End-year GDP data are now available for most CIS countries and show a remarkable divergence in performance across the region. Several countries registered solid growth in 1999. The most rapid was reported by Azerbaijan (7.4 percent), followed by Uzbekistan (4.4 percent), Tajikistan (3.7 percent), Kyrgyzstan (3.6 percent), Russia (3.2 percent), Belarus (3.0), Armenia (3.0 percent), Georgia (3.0 percent) and Kazakhstan (1.7 percent). Results from two other countries, Moldova and Ukraine, were less favorable. The final official figures for Turkmenistan are still unavailable (Social-Economic Statistics for Russia 1999, General Committee of the Russia Federation for Statistics).

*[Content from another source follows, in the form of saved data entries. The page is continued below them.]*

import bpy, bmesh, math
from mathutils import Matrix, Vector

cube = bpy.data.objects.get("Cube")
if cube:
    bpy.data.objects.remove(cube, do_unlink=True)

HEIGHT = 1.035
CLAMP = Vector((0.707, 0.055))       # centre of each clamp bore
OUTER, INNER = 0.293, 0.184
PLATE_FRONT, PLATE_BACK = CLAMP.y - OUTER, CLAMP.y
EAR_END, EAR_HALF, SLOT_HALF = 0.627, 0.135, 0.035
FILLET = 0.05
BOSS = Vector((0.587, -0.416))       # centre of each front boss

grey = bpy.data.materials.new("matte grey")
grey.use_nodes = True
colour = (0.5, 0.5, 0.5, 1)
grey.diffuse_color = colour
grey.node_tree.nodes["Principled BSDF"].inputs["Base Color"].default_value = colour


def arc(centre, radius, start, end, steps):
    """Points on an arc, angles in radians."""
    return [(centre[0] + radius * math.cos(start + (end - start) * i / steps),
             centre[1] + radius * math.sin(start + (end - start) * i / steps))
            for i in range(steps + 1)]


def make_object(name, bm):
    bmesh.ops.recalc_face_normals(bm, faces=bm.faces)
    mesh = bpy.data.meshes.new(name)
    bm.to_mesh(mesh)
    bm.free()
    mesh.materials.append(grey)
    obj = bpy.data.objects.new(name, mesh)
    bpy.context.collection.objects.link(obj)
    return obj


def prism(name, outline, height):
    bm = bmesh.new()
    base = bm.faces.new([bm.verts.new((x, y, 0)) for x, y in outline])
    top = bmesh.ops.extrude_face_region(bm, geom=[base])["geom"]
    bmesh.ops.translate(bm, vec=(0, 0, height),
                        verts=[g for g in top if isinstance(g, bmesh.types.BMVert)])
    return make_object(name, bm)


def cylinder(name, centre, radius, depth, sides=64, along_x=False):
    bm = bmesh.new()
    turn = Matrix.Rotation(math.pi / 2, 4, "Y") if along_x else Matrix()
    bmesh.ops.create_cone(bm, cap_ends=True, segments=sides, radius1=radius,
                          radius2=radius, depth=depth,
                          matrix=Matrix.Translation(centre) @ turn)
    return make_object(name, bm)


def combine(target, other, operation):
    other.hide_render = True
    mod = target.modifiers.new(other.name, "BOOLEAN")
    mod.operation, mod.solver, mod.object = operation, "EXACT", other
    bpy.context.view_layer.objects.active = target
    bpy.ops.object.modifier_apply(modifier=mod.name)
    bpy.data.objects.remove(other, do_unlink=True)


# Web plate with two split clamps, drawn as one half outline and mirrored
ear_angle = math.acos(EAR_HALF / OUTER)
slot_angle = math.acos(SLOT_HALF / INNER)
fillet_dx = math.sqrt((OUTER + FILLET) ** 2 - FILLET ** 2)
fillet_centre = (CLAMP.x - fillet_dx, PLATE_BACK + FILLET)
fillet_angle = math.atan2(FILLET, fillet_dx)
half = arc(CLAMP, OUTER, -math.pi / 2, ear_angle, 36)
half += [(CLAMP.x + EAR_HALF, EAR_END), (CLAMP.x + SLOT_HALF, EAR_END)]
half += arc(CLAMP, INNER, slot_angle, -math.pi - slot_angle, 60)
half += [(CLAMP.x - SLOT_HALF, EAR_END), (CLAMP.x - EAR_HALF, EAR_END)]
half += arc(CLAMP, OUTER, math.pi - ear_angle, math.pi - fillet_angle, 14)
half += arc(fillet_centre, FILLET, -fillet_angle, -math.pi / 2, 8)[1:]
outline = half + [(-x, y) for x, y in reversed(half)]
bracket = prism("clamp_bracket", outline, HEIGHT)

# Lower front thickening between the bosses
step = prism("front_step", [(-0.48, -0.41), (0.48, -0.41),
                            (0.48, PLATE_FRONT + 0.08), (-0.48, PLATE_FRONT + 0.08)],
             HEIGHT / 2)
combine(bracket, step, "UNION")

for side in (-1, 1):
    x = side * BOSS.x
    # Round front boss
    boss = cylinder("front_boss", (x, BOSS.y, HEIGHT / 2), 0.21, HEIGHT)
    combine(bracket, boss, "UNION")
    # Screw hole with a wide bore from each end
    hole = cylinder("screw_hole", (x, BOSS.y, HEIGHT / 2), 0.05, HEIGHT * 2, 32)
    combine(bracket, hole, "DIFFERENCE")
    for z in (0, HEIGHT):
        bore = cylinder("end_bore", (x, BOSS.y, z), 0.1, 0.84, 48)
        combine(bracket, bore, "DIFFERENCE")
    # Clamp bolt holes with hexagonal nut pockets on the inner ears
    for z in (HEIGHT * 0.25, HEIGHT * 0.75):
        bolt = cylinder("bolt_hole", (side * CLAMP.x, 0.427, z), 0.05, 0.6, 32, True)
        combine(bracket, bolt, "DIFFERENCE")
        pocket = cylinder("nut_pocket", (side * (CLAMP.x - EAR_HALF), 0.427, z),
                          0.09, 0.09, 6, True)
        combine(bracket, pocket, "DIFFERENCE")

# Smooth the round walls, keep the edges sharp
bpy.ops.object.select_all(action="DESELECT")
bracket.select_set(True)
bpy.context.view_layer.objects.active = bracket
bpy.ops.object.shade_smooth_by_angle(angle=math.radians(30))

Much of the growth stemmed from increases in industrial output. Russia, for example, which reported an 8.1 percent rise. This increase was driven by higher world market commodity prices, especially for oil and gas, and the aftereffects of the August 1998 devaluation. A number of producers in heavy industry, especially steel and chemicals, reported large increases in output as the devaluation priced them into world markets. Steel mills became so competitive that the U.S. government jawboned the Russians into imposing “voluntary” export restraints on steel to avoid dumping charges. In Kazakhstan, the Karaganda Steelworks also reported a sharp rebound in output while oil production rose sharply.
In the smaller CIS countries, the rebound in GDP reflected two trends: a modest rebound in import demand in Russia in the fourth quarter and diversion of exports to non-CIS markets. Armenia, for example, has enjoyed a remarkable surge in exports of cut diamonds as the Armenian Diaspora invested in cutting facilities in the country. Total exports to non-CIS countries, driven by cut diamond sales, surged 57.7 percent while exports to the CIS fell 16.9 percent last year. The Georgian economy benefited from exports to West European and U.S. markets of cognacs, wines and food products. A modicum of political stability in Tajikistan resulted in increased output at an important aluminum mill and the hydroelectric power plants.
Moldova suffered a 1.7 percent fall in its GDP–a poor performance which reflects a difficult period if adjusting its balance of payments; it has had to tighten its belt because lenders are no longer willing to provide additional loans. Ukraine also reported a decline in GDP, but of only 0.4 percent, the smallest decline since independence. It appears to be poised for growth in 2000.
LUKASHENKA DISCOMFITED BY OPPOSITION’S SHOW OF STRENGTH.